For starters, Bell is currently still rehabbing from offseason groin surgery and because of that, he’s unlikely to do much of anything, if anything at all, during the Steelers OTA practices and subsequent mandatory minicamp. That’s perfectly fine as the former second-round draft pick needs to be 100 percent healthy for the start of the regular season and the team can closely monitor his rehab for the next month in order to make sure he doesn’t suffer any sort of setback prior to signing him long-term.
Next, it’s not like the Steelers are hurting for salary cap space right now and that’s even with Bell currently counting $12.12 million after being issued the franchise tag ahead of the start of the 2017 league year in March. In fact, the Steelers might just free up a little more salary cap space once they sign Bell to an extension depending on how they decide to structure his 2017 money.
Lastly, as the old saying goes, “deadlines spur action” and in Bell’s case, that deadline is July 15. While three players around the NFL who were issued the franchise tag this offseason have already signed new long-term extensions, four others, including Bell, haven’t and that’s not overly surprising.
Bell’s agent, Adisa Bakari, has a history of getting deals done for franchised running backs he’s represented in the past right ahead of the yearly deadline, so it won’t be a surprise if the same course of action is taken this year with the Steelers’ running back. So, barring any kind of unforeseen circumstance such as another suspension or injury setback, you can probably expect to wait at least another month for Bell to sign a long-term extension that should ultimately tie him to the Steelers for the rest of the prime portion of his NFL career.
Personally, and as I have stated previously, my hope is that Bell’s new deal includes most of his 2017 money being paid to him in base salary and a roster bonus in lieu of a huge signing bonus. While such a structure might ultimately result in his current 2017 salary cap charge not decreasing, it would protect the organization from a career-threatening injury, or God forbid, any more off-the-field problems.

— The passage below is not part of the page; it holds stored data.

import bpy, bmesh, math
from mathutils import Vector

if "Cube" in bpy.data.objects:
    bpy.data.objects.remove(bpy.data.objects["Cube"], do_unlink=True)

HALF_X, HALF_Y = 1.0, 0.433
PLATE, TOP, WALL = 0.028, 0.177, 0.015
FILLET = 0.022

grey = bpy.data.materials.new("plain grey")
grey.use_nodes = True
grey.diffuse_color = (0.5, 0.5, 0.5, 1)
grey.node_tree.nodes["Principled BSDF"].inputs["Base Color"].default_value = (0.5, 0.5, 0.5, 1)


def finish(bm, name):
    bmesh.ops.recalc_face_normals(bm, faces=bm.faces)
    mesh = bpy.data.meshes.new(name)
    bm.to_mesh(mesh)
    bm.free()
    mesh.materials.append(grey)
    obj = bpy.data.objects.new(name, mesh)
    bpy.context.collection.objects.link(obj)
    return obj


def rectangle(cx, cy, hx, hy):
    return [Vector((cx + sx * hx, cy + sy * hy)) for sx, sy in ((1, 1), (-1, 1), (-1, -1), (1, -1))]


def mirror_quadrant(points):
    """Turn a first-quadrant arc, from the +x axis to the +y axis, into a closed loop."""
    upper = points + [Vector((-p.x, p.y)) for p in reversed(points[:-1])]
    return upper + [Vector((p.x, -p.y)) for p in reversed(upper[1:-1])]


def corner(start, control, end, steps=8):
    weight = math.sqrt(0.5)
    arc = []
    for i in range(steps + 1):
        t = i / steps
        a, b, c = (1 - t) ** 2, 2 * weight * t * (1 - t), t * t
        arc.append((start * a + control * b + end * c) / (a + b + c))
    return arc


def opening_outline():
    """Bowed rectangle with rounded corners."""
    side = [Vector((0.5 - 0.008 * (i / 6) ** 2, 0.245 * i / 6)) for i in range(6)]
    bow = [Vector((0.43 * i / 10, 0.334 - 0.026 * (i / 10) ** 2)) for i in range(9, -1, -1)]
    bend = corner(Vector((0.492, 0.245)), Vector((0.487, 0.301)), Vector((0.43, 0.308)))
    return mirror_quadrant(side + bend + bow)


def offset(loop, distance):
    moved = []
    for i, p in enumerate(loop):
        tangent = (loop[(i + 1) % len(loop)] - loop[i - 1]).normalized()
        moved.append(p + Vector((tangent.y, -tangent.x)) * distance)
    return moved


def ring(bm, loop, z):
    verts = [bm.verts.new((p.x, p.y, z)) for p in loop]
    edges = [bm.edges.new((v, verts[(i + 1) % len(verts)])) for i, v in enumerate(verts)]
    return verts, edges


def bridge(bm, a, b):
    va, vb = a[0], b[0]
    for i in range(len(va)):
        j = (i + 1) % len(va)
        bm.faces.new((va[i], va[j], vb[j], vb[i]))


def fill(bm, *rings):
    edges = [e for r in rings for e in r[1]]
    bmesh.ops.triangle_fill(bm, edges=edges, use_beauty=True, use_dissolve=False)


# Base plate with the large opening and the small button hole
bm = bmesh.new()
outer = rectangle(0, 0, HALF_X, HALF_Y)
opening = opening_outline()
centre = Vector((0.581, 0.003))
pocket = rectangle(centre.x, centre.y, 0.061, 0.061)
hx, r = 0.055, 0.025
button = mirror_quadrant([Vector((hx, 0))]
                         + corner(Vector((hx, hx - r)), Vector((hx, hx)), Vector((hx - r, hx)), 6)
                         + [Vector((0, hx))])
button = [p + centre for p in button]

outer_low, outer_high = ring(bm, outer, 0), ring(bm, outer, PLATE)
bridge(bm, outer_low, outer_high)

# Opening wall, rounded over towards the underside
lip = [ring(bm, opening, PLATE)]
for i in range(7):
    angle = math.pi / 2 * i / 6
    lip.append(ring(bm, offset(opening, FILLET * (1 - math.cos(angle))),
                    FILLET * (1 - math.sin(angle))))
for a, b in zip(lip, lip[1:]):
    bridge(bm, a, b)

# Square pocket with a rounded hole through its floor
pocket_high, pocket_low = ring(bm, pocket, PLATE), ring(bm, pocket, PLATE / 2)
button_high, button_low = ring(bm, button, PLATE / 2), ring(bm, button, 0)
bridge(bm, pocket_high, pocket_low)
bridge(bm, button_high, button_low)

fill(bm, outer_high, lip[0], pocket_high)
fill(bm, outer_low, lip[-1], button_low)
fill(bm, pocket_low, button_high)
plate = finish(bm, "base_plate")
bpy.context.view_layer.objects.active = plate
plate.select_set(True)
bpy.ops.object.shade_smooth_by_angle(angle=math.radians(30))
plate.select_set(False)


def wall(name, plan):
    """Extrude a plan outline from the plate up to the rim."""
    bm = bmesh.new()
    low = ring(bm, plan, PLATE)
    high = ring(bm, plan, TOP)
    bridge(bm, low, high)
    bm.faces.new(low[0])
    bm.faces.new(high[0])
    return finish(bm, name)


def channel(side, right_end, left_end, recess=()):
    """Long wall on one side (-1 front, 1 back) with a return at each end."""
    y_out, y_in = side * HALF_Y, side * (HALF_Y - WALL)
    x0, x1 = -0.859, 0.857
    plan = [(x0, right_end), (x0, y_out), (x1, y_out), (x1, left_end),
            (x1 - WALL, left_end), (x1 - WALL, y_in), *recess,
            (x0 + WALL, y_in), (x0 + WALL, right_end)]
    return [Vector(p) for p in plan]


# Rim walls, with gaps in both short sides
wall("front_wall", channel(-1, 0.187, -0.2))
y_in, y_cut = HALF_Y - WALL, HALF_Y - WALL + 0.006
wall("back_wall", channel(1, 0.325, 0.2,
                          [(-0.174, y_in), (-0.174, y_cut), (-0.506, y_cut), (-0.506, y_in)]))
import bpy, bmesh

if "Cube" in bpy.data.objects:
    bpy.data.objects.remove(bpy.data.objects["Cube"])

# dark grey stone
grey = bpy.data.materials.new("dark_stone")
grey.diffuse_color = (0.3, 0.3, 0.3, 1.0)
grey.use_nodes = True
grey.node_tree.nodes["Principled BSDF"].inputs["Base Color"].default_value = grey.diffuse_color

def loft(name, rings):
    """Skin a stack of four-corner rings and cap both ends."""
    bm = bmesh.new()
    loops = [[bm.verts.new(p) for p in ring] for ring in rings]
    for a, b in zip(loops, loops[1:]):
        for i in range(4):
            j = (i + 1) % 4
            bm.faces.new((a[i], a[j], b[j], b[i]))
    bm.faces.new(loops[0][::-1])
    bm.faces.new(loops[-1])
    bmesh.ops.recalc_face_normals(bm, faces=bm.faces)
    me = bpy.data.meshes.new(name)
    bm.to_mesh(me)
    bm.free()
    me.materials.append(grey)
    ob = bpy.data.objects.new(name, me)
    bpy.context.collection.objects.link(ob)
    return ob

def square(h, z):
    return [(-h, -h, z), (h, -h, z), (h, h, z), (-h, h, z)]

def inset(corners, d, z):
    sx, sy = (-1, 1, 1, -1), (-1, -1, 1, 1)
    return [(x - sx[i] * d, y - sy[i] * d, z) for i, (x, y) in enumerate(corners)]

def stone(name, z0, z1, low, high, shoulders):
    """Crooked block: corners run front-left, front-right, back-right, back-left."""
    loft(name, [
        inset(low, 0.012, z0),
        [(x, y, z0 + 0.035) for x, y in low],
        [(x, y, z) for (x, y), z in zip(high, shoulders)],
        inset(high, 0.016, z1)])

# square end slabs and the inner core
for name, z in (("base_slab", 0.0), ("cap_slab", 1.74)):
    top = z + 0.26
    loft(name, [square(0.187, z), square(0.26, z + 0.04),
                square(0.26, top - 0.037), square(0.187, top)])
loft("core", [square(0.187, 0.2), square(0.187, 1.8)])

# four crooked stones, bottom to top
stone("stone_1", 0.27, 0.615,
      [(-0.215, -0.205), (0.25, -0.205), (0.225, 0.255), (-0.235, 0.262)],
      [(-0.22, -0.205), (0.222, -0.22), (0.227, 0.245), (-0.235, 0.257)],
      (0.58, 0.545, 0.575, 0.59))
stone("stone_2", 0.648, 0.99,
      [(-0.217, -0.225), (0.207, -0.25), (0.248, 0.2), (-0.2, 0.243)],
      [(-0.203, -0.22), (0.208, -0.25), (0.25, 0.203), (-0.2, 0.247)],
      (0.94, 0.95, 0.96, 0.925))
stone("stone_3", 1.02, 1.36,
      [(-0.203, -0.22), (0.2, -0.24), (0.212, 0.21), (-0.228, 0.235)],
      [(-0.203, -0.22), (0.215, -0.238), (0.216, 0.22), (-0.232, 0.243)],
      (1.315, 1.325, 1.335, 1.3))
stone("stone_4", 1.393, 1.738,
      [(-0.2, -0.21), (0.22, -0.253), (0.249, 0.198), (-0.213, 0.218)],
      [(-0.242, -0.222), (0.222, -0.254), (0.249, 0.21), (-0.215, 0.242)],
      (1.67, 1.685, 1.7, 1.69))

Regardless of how a new deal is ultimately structured for Bell, I have full confidence that he’ll have one by the time the July 15 deadline rolls around and thus there’s no reason to worry about him still not having one as the team starts their annual OTA sessions.